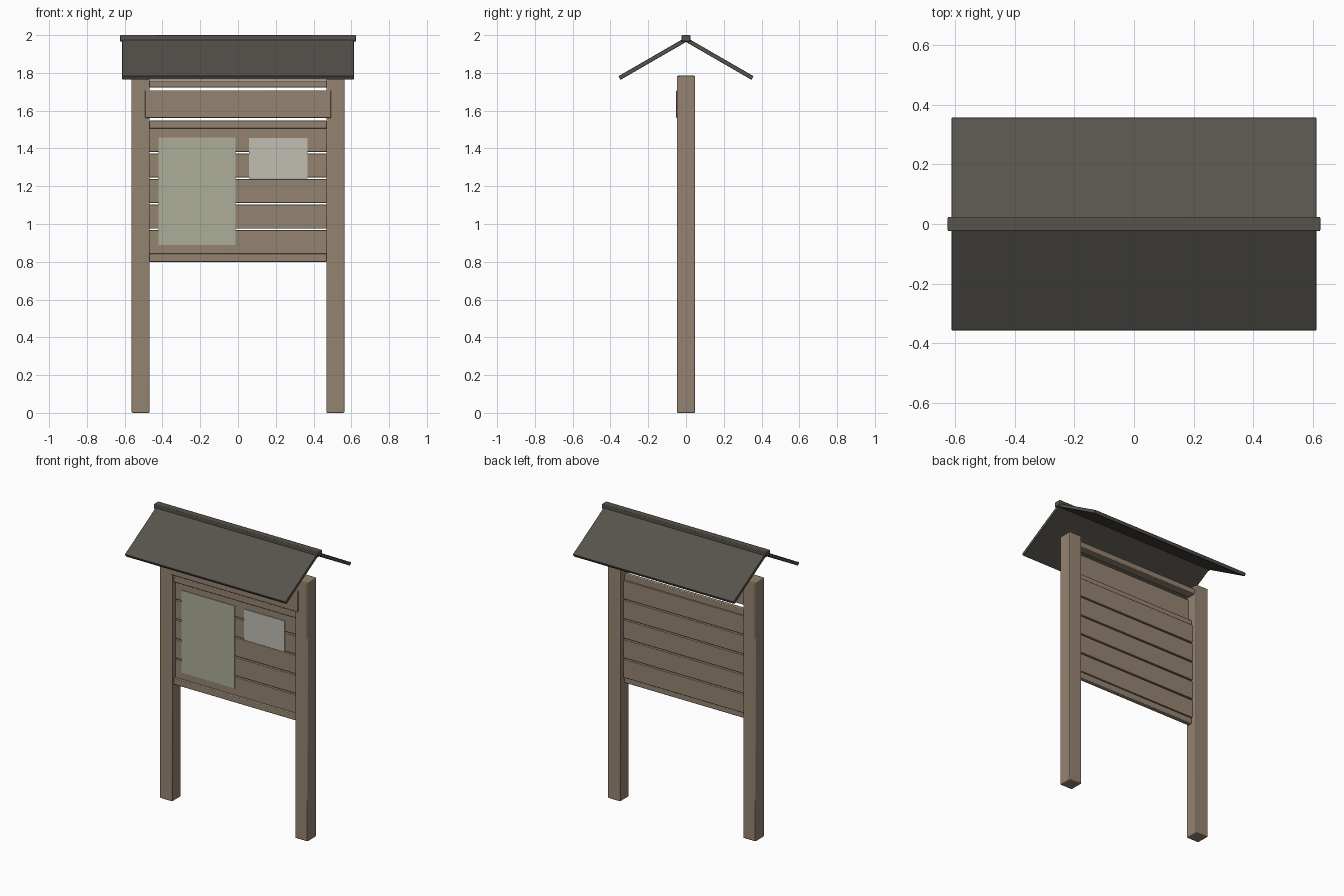
import bpy, math
from mathutils import Matrix, Vector

if "Cube" in bpy.data.objects:
    bpy.data.objects.remove(bpy.data.objects["Cube"])


def material(name, rgb):
    m = bpy.data.materials.new(name)
    m.diffuse_color = (*rgb, 1)
    m.use_nodes = True
    m.node_tree.nodes["Principled BSDF"].inputs["Base Color"].default_value = m.diffuse_color
    return m


WOOD = material("wood", (0.30, 0.23, 0.165))
ROOF = material("roof_grey", (0.095, 0.085, 0.072))
PAPER = material("map_paper", (0.42, 0.42, 0.31))
NOTE = material("note_paper", (0.53, 0.51, 0.45))


def box(name, x, y, z, mat, bevel=0.004):
    """Box given by its (min, max) range on each axis, with softened edges."""
    bpy.ops.mesh.primitive_cube_add(size=1)
    ob = bpy.context.object
    ob.name = name
    size = [r[1] - r[0] for r in (x, y, z)]
    mid = Vector([(r[0] + r[1]) / 2 for r in (x, y, z)])
    ob.data.transform(Matrix.Translation(mid) @ Matrix.Diagonal((*size, 1)))
    ob.data.materials.append(mat)
    if bevel:
        mod = ob.modifiers.new("soft_edges", 'BEVEL')
        mod.width = bevel
        mod.segments = 2
        bpy.ops.object.shade_smooth_by_angle(angle=math.radians(35))
    return ob


# Posts
for side, label in ((-1, "left"), (1, "right")):
    xs = sorted((side * 0.468, side * 0.563))
    box(label + "_post", xs, (-0.0475, 0.0475), (0, 1.785), WOOD, 0.005)

# Rails between the posts
box("top_rail", (-0.562, 0.562), (-0.03, 0.03), (1.722, 1.76), WOOD)
box("upper_frame_rail", (-0.47, 0.47), (-0.03, 0.0), (1.505, 1.547), WOOD)
box("lower_frame_rail", (-0.47, 0.47), (-0.03, 0.0), (0.80, 0.843), WOOD)

# Header board, set slightly proud of the posts
box("header_board", (-0.4925, 0.4925), (-0.052, -0.03), (1.562, 1.708), WOOD)

# Horizontal backing slats with narrow gaps
for i in range(5):
    z = 0.840 + i * 0.1355
    box(f"slat_{i + 1}", (-0.47, 0.47), (-0.012, 0.01), (z, z + 0.127), WOOD, 0.003)

# Pinned sheets
box("map_sheet", (-0.42, -0.014), (-0.017, -0.012), (0.89, 1.457), PAPER, 0)
box("notice_sheet", (0.058, 0.367), (-0.017, -0.012), (1.242, 1.455), NOTE, 0)

# Gable roof: two slabs hinged about the ridge line
slope = math.radians(30)
for side, label in ((-1, "front"), (1, "back")):
    ys = sorted((0, side * 0.413))
    slab = box(label + "_roof_slab", (-0.613, 0.613), ys, (-0.022, 0), ROOF, 0.003)
    slab.rotation_euler.x = -side * slope
    slab.location.z = 1.989

# Ridge cap
box("ridge_cap", (-0.625, 0.625), (-0.024, 0.024), (1.966, 2.0), ROOF)
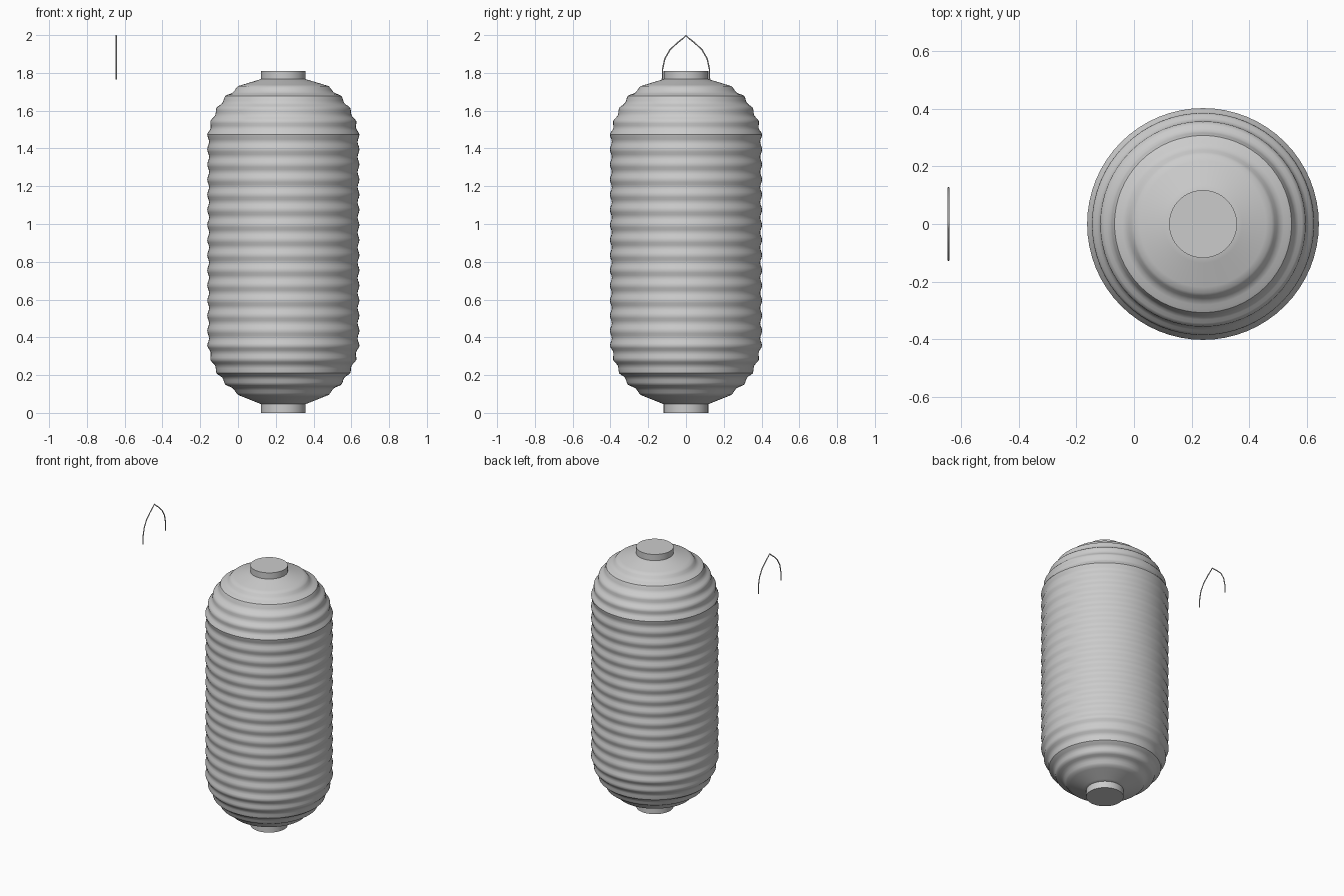
import bpy, bmesh, math
from mathutils import Vector

if "Cube" in bpy.data.objects:
    bpy.data.objects.remove(bpy.data.objects["Cube"])

CX = 0.24


def lathe(name, profile, segs=64):
    """Spin an (r, z) profile about the lantern axis; ends at r=0 close it."""
    bm = bmesh.new()
    rings = []
    for r, z in profile:
        if r < 1e-6:
            rings.append([bm.verts.new((0, 0, z))])
        else:
            rings.append([bm.verts.new((r * math.cos(2 * math.pi * i / segs),
                                        r * math.sin(2 * math.pi * i / segs), z))
                          for i in range(segs)])
    for a, b in zip(rings, rings[1:]):
        for i in range(segs):
            j = (i + 1) % segs
            quad = [a[i % len(a)], a[j % len(a)], b[j % len(b)], b[i % len(b)]]
            bm.faces.new(list(dict.fromkeys(quad)))
    bmesh.ops.recalc_face_normals(bm, faces=bm.faces)
    me = bpy.data.meshes.new(name)
    bm.to_mesh(me)
    bm.free()
    ob = bpy.data.objects.new(name, me)
    ob.location.x = CX
    bpy.context.collection.objects.link(ob)
    bpy.context.view_layer.objects.active = ob
    ob.select_set(True)
    bpy.ops.object.shade_smooth_by_angle(angle=math.radians(35))
    ob.select_set(False)
    return ob


# Hoop positions: rounded shoulder, straight ribbed wall, rounded base
shoulder = [(0.115, 1.768), (0.24, 1.73), (0.308, 1.678), (0.354, 1.615), (0.386, 1.545)]
base = [(0.386, 0.28), (0.354, 0.21), (0.308, 0.15), (0.24, 0.095), (0.115, 0.045)]
top, bottom, n = 1.475, 0.355, 14
wall = [(0.403, top + (bottom - top) * i / n) for i in range(n + 1)]
hoops = [Vector(p) for p in shoulder + wall + base]

# Paper skin dips slightly inward between neighbouring hoops
skin = []
STEPS = 6
for k, (a, b) in enumerate(zip(hoops, hoops[1:])):
    d = (b - a).normalized()
    inward = Vector((d.y, -d.x))
    depth = 0.0 if k in (0, len(hoops) - 2) else 0.010
    for s in range(STEPS):
        t = s / STEPS
        skin.append(a.lerp(b, t) + inward * depth * math.sin(math.pi * t) ** 2)
skin.append(hoops[-1])
lathe("paper_body", [(0, 1.768)] + [tuple(p) for p in skin] + [(0, 0.045)])

# Collars at both ends
for name, z0, z1 in (("bottom_collar", 0.0, 0.05), ("top_collar", 1.755, 1.81)):
    lathe(name, [(0, z0), (0.118, z0), (0.118, z1), (0, z1)])

# Wire hanger, set apart from the lantern
half = [(0.125, 1.765), (0.124, 1.82), (0.112, 1.875), (0.085, 1.922),
        (0.045, 1.96), (0.015, 1.983), (0.0, 1.997)]
path = half + [(-y, z) for y, z in half[-2::-1]]
cu = bpy.data.curves.new("wire_hanger", 'CURVE')
cu.dimensions = '3D'
cu.bevel_depth = 0.0035
cu.bevel_resolution = 2
cu.use_fill_caps = True
sp = cu.splines.new('POLY')
sp.points.add(len(path) - 1)
for p, (y, z) in zip(sp.points, path):
    p.co = (-0.645, y, z, 1)
bpy.context.collection.objects.link(bpy.data.objects.new("wire_hanger", cu))
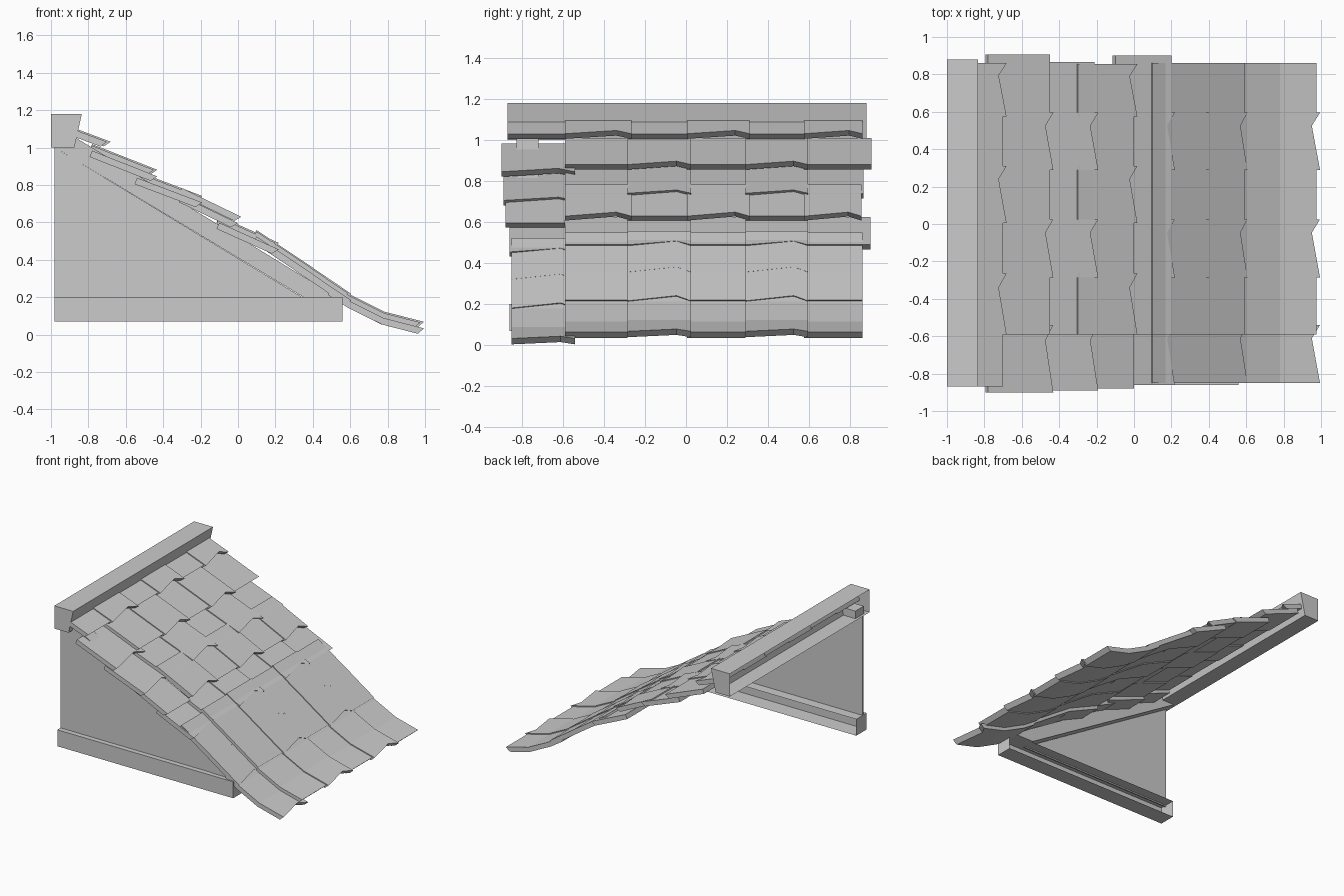
import bpy, bmesh
from mathutils import Vector

if "Cube" in bpy.data.objects:
    bpy.data.objects.remove(bpy.data.objects["Cube"])


def finish(bm, name):
    bmesh.ops.recalc_face_normals(bm, faces=bm.faces)
    me = bpy.data.meshes.new(name)
    bm.to_mesh(me)
    bm.free()
    ob = bpy.data.objects.new(name, me)
    bpy.context.collection.objects.link(ob)
    return ob


def prism(name, pts, y0, y1, open_side=None):
    """Extrude an xz outline along y; optionally drop the face facing open_side."""
    bm = bmesh.new()
    a = [bm.verts.new((x, y0, z)) for x, z in pts]
    b = [bm.verts.new((x, y1, z)) for x, z in pts]
    bm.faces.new(a)
    bm.faces.new(b[::-1])
    n = len(pts)
    for i in range(n):
        j = (i + 1) % n
        bm.faces.new((a[i], b[i], b[j], a[j]))
    bmesh.ops.recalc_face_normals(bm, faces=bm.faces)
    if open_side:
        d = Vector(open_side)
        gone = [f for f in bm.faces if f.normal.dot(d) > 0.99]
        bmesh.ops.delete(bm, geom=gone, context='FACES')
    return finish(bm, name)


def shingle(name, path, y0, y1, dz, notched, t=0.036):
    """Slab following an xz path, with a notched or straight lower edge."""
    bm = bmesh.new()
    p = [Vector((x, 0, z + dz)) for x, z in path]
    fall = (p[-1] - p[-2]).normalized()
    cols = [(0, 0.02), (0.77, -0.025), (1, 0.02)] if notched else [(0, 0), (1, 0)]
    top, low = [], []
    for f, ext in cols:
        y = Vector((0, y0 + (y1 - y0) * f, 0))
        line = p[:-1] + [p[-1] + fall * ext]
        under = []
        for i, q in enumerate(line):
            d = (line[min(i + 1, len(p) - 1)] - line[max(i - 1, 0)]).normalized()
            nrm = Vector((d.z, 0, -d.x))
            # lower lip is cut back slightly
            under.append(q + nrm * t - (d * 0.025 if q is line[-1] else d * 0))
        top.append([bm.verts.new(q + y) for q in line])
        low.append([bm.verts.new(q + y) for q in under])
    n, m = len(p), len(cols)
    for c in range(m - 1):
        for i in range(n - 1):
            for g in (top, low):
                bm.faces.new((g[c][i], g[c][i + 1], g[c + 1][i + 1], g[c + 1][i]))
        for i in (0, n - 1):
            bm.faces.new((top[c][i], top[c + 1][i], low[c + 1][i], low[c][i]))
    for c in (0, m - 1):
        for i in range(n - 1):
            bm.faces.new((top[c][i], top[c][i + 1], low[c][i + 1], low[c][i]))
    return finish(bm, name)


# Half ridge cap, open on the mating side
prism("ridge_cap", [(-1, 1.0), (-0.875, 1.0), (-0.835, 1.18), (-1, 1.18)],
      -0.87, 0.88, (-1, 0, 0))

# Base beam, hollow towards the inside
prism("base_beam", [(-0.98, 0.07), (0.56, 0.07), (0.56, 0.2), (-0.98, 0.2)],
      -0.86, -0.73, (0, 1, 0))

# Gable wall panel and sloping rafter
prism("gable_wall", [(-0.98, 0.19), (0.36, 0.19), (-0.98, 1.0)], -0.82, -0.81)
prism("rafter", [(-0.98, 1.0), (0.35, 0.2), (0.53, 0.2), (-0.88, 1.06), (-0.98, 1.06)],
      -0.825, -0.72)

# Shingle rows: top path, which columns are notched, outer y limits
rows = [
    ([(-0.90, 1.105), (-0.70, 1.03)], 1, -0.87, 0.86),
    ([(-0.78, 1.01), (-0.45, 0.88)], 0, -0.90, 0.905),
    ([(-0.54, 0.865), (-0.21, 0.74)], 0, -0.89, 0.865),
    ([(-0.30, 0.775), (0.0, 0.63)], 1, -0.88, 0.855),
    ([(-0.10, 0.625), (0.20, 0.49)], 0, -0.86, 0.90),
    ([(0.10, 0.55), (0.385, 0.36)], 0, -0.85, 0.86),
    ([(0.28, 0.43), (0.59, 0.22)], 0, -0.85, 0.86),
    ([(0.50, 0.27), (0.60, 0.205), (0.78, 0.115), (0.975, 0.065)], 0, -0.85, 0.86),
]
inner = [-0.59, -0.285, 0.005, 0.29, 0.575]
for r, (path, odd, ya, yb) in enumerate(rows):
    ys = [ya] + inner + [yb]
    for c in range(6):
        notched = c % 2 == odd
        dz = 0.008 if notched else 0.0
        if c == 0 and r > 0:
            dz -= 0.035
        over = (0.05 if c == 0 else 0.02) if notched and c < 5 else 0.0
        shingle(f"shingle_{r + 1}_{c + 1}", path, ys[c], ys[c + 1] + over, dz, notched)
------------------------------
Your goal:
Your reply should consist solely of the lines above, from the opening line through the line with "mid = Vector([(r[0]", reproduced exactly and without pictures.

Response to the exercise:
import bpy, math
from mathutils import Matrix, Vector

if "Cube" in bpy.data.objects:
    bpy.data.objects.remove(bpy.data.objects["Cube"])


def material(name, rgb):
    m = bpy.data.materials.new(name)
    m.diffuse_color = (*rgb, 1)
    m.use_nodes = True
    m.node_tree.nodes["Principled BSDF"].inputs["Base Color"].default_value = m.diffuse_color
    return m


WOOD = material("wood", (0.30, 0.23, 0.165))
ROOF = material("roof_grey", (0.095, 0.085, 0.072))
PAPER = material("map_paper", (0.42, 0.42, 0.31))
NOTE = material("note_paper", (0.53, 0.51, 0.45))


def box(name, x, y, z, mat, bevel=0.004):
    """Box given by its (min, max) range on each axis, with softened edges."""
    bpy.ops.mesh.primitive_cube_add(size=1)
    ob = bpy.context.object
    ob.name = name
    size = [r[1] - r[0] for r in (x, y, z)]
    mid = Vector([(r[0] + r[1]) / 2 for r in (x, y, z)])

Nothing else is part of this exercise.